Paul Linden is currently a senior in the Electrical Engineering program at UH Manoa. He is from Hilo and lovse to hike, dive, and camp on the Big Island. Paul works in the machine shop at the Institute for Astronomy. This has given him a lot of practical hands-on training in a professional environment. He plans to continue on to graduate school and most likely in biomedical engineering. Paul’s senior design project has to do with hear auscultation, or listing to the heart with electronic instruments. This field interests him greatly and he may pursue it at the graduate level.
Home Island: Big Island
Institution when accepted: University of Hawaii at Manoa
Akamai Project: Replicating Existing Adaptive Optics Control Electronics for NASA IRTF
Project Site: Institute for Astronomy
Mentor: Mark Chun

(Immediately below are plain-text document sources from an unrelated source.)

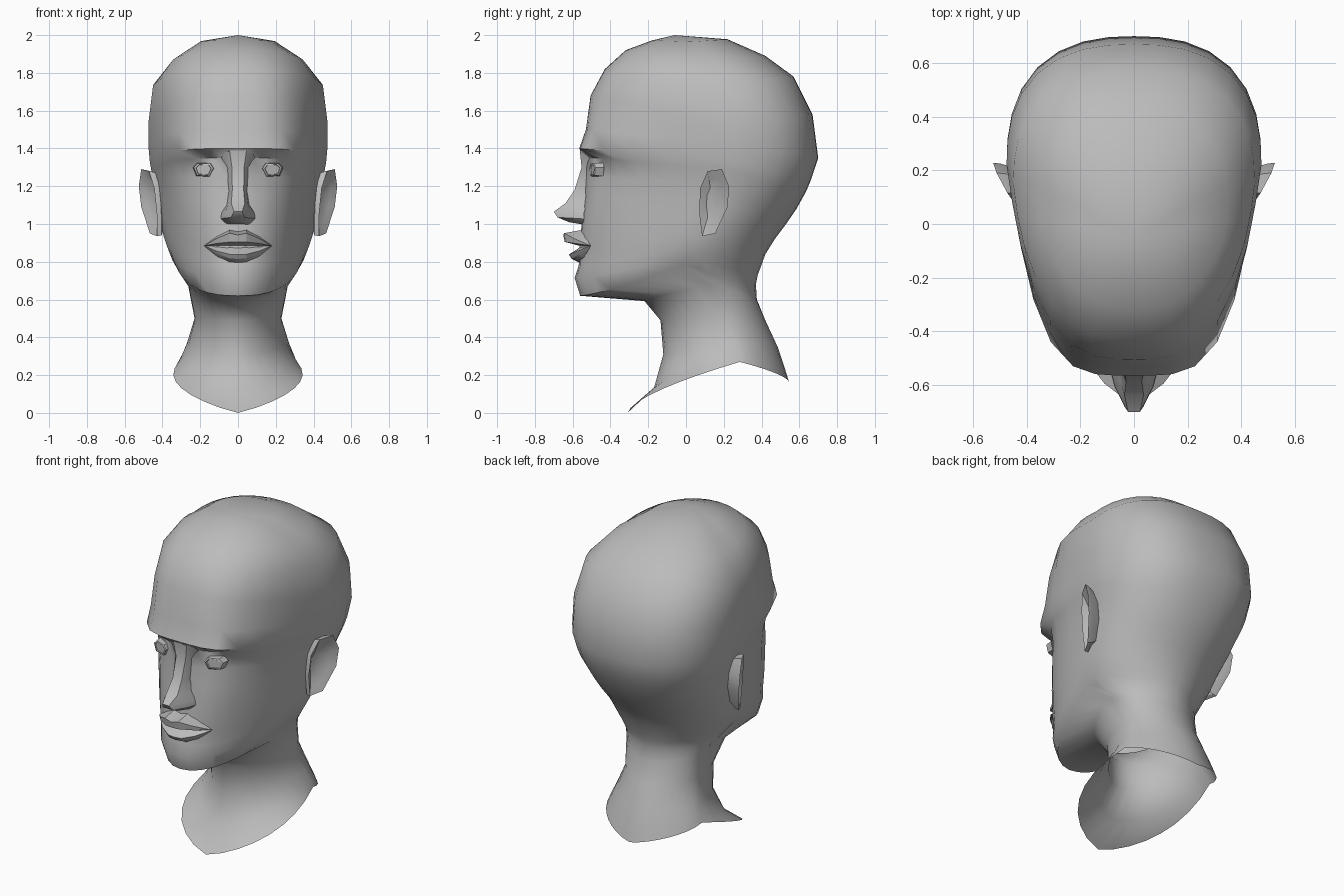
import bpy, bmesh, math

clay = bpy.data.materials.new("grey clay")
clay.diffuse_color = (0.5, 0.5, 0.5, 1)


def make(name, bm, angle=40):
    """Turn a bmesh into a named, smooth shaded object."""
    bmesh.ops.recalc_face_normals(bm, faces=bm.faces)
    me = bpy.data.meshes.new(name)
    bm.to_mesh(me)
    bm.free()
    ob = bpy.data.objects.new(name, me)
    bpy.context.collection.objects.link(ob)
    me.materials.append(clay)
    bpy.ops.object.select_all(action='DESELECT')
    ob.select_set(True)
    bpy.context.view_layer.objects.active = ob
    bpy.ops.object.shade_smooth_by_angle(angle=math.radians(angle))
    return ob


def loft(rows, closed=True, cap=None):
    """Skin rows of points with quads; optional apex point over the first row."""
    bm = bmesh.new()
    vs = [[bm.verts.new(p) for p in r] for r in rows]
    n = len(vs[0])
    for a, b in zip(vs, vs[1:]):
        for i in range(n if closed else n - 1):
            j = (i + 1) % n
            bm.faces.new((a[i], a[j], b[j], b[i]))
    if cap:
        top = bm.verts.new(cap)
        for i in range(n):
            bm.faces.new((vs[0][i], vs[0][(i + 1) % n], top))
    bmesh.ops.remove_doubles(bm, verts=bm.verts, dist=0.0005)
    return bm


K = 8  # segments per quarter ring


def ring(zf, yf, zm, ym, w, zb, yb, nf, nb, taper=0.0, zpow=1.0, recess=0.0):
    """Egg shaped section: front, widest and back points, roundness, front taper."""
    half = []
    for i in range(2 * K + 1):
        t = math.pi * i / (2 * K)
        ye, ze, n = (yf, zf, nf) if i <= K else (yb, zb, nb)
        s, c = abs(math.sin(t)), abs(math.cos(t))
        r = (s ** n + c ** n) ** (-1 / n)
        f = c * r if i != K else 0.0
        x = w * s * r * (1 - taper * f if i < K else 1)
        y = ym + (ye - ym) * f
        z = ze + (zm - ze) * max(0.0, 1 - f) ** zpow
        if i <= K and 0.05 < x < 0.34:  # eye socket hollow
            y += recess * math.sin(math.pi * (x - 0.05) / 0.29) ** 0.5
        half.append((x if 0 < i < 2 * K else 0.0, y, z))
    return half + [(-x, y, z) for x, y, z in half[-2:0:-1]]


# Skull sections, from crown to brow
SKULL = [
    (1.972, -.18, 1.965, .03, .20, 1.978, .22, 2.0, 2.0, 0),
    (1.92, -.32, 1.86, .08, .35, 1.89, .42, 2.2, 2.3, .05),
    (1.82, -.43, 1.73, .15, .45, 1.78, .57, 2.6, 2.5, .14),
    (1.68, -.505, 1.53, .22, .475, 1.58, .67, 3.1, 2.5, .22),
    (1.50, -.53, 1.42, .22, .475, 1.35, .70, 3.6, 2.5, .25),
    (1.40, -.565, 1.33, .22, .467, 1.23, .66, 4.0, 2.4, .25),
]
# Face sections, from eyes to jaw line; last value is the eye hollow
FACE = [
    (1.35, -.545, 1.29, .22, .46, 1.17, .635, 3.4, 2.3, .26, 1, .055),
    (1.25, -.54, 1.22, .21, .44, 1.08, .585, 3.1, 2.2, .25, 1, .035),
    (1.15, -.535, 1.12, .18, .425, 1.00, .53, 3.0, 2.1, .24, 1, .01),
    (1.02, -.55, 1.03, .13, .41, .92, .47, 2.7, 2.0, .24, 1, 0),
    (.88, -.565, .94, .08, .395, .84, .42, 2.4, 2.0, .22, 1, 0),
    (.78, -.568, .88, .04, .375, .77, .395, 2.2, 1.9, .18, 1.1, 0),
    (.715, -.59, .83, .01, .355, .73, .38, 2.1, 1.9, .16, 1.2, 0),
    (.62, -.56, .79, -.01, .33, .68, .37, 2.0, 1.9, .14, 1.3, 0),
]
# Neck sections, from under the jaw to the flared open rim
NECK = [
    (.592, -.22, .68, .12, .265, .60, .375, 2.0, 2.0, 0, .8),
    (.49, -.135, .50, .20, .23, .49, .42, 2.0, 1.9, 0, .8),
    (.31, -.12, .37, .26, .27, .35, .485, 1.8, 1.7, 0, .8),
    (.13, -.17, .31, .28, .295, .23, .525, 1.8, 1.7, -.33, .7),
    (0.0, -.31, .27, .285, .31, .165, .545, 1.8, 1.7, -.6, .65),
]
make("head_and_neck", loft([ring(*r) for r in SKULL + FACE + NECK], cap=(0, -.06, 2.0)), 50)

# Nose: height, ridge depth, ridge half width, side depth, side half width
NOSE = [
    (1.39, -.562, .045, -.52, .10), (1.30, -.553, .032, -.50, .065),
    (1.18, -.590, .030, -.52, .050), (1.11, -.638, .036, -.53, .060),
    (1.065, -.700, .022, -.54, .088), (1.035, -.680, .036, -.54, .090),
    (1.01, -.620, .036, -.54, .065), (1.00, -.550, .03, -.53, .05),
]
rows = []
for z, yr, wr, ys, ws in NOSE:
    wing = (yr * .45 + ys * .55)
    right = [(wr, yr, z), (wr * .3 + ws * .7, wing, z - .004), (ws, ys, z - .008)]
    rows.append([(-x, y, zz) for x, y, zz in reversed(right)] + right)
make("nose", loft(rows, closed=False), 35)

# Lips: one profile shrinking toward both mouth corners
LIP = [(-.55, .960), (-.650, .942), (-.642, .905), (-.552, .882),
       (-.62, .838), (-.605, .815), (-.555, .790)]
CORNER = (-.505, .885)
rows = []
for x, k, lift in [(-.18, 0, 0), (-.11, .62, .004), (-.045, .96, .012), (0, 1, 0),
                   (.045, .96, .012), (.11, .62, .004), (.18, 0, 0)]:
    rows.append([(x, CORNER[0] + (y - CORNER[0]) * k,
                  CORNER[1] + (z - CORNER[1]) * k + (lift if i < 2 else 0))
                 for i, (y, z) in enumerate(LIP)])
make("lips", loft(rows, closed=False), 25)

# Ear outline (depth, height) and eyelid outline (across, height)
EAR = [(.075, 1.19), (.115, 1.28), (.19, 1.29), (.228, 1.20),
       (.22, 1.09), (.155, .95), (.085, .935), (.07, 1.06)]
EYE = [(-.052, .008), (-.035, .032), (.03, .034), (.052, .012), (.035, -.03), (-.03, -.034)]

for side, label in ((1, "right"), (-1, "left")):
    # Ear: flared shell with a hollow bowl
    def ear_row(scale, push):
        out = []
        for y, z in EAR:
            yy, zz = .14 + (y - .14) * scale, 1.12 + (z - 1.12) * scale
            flare = .435 + (yy - .07) * .53 + (zz - 1.12) * .08
            out.append((side * (flare + push), yy, zz))
        return out
    rows = [ear_row(.45, -.04), ear_row(.72, -.02), ear_row(1, .0), ear_row(.97, -.025)]
    root = [(side * .39, .13 + (y - .13) * .65, 1.12 + (z - 1.12) * .75) for y, z in EAR]
    bm = loft(rows + [root])
    bm.verts.ensure_lookup_table()
    bm.faces.new(bm.verts[:len(EAR)])
    make(label + "_ear", bm, 30)

    # Eye: lid rim around a slightly sunken ball face
    def eye_row(scale, depth):
        return [(side * (.182 + x * scale), depth + .3 * x * scale, 1.287 + z * scale)
                for x, z in EYE]
    bm = loft([eye_row(.75, -.492), eye_row(.8, -.499), eye_row(1, -.495), eye_row(1.1, -.45)])
    bm.verts.ensure_lookup_table()
    bm.faces.new(bm.verts[:len(EYE)])
    make(label + "_eye", bm, 25)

The NASA Infra Red Telescope Facility(IRTF), located at the summit of Mauna Kea, uses a 3 meter primary mirror designed to observe in the infra red spectrum. A 36 element adaptive optics(AO) system is one of the instruments that IRTF is equipped with. The diffraction limit can not be fully realized because of atmospheric turbulence limiting the actual angular resolution achieved. AO attempts to correct for these atmospheric turbulences allowing for an angular resolution closer to the diffraction limit. The goal of this project is to clone the existing AO control electronics used by IRTF as closely as possible. The AO control electronics includes a variety of electronic equipment all of which require power, ventilation, proper mounting, etc. and all of which are enclosed in a single chassis. This replica system will be made by examining the original system and its documentation. With this step completed, the necessary power-supplies, controllers, cables, etc, must be ordered. The chassis for the system will require machining and electronics work in order to mount and link the many subsystems enclosed in the AO crate. Once completed, an exact replica would allow IRTF to optimize the 36 element AO system for better viewing without risking a loss in observing time and add redundancy to the original system by serving as a “drop-in replacement” should the original fail.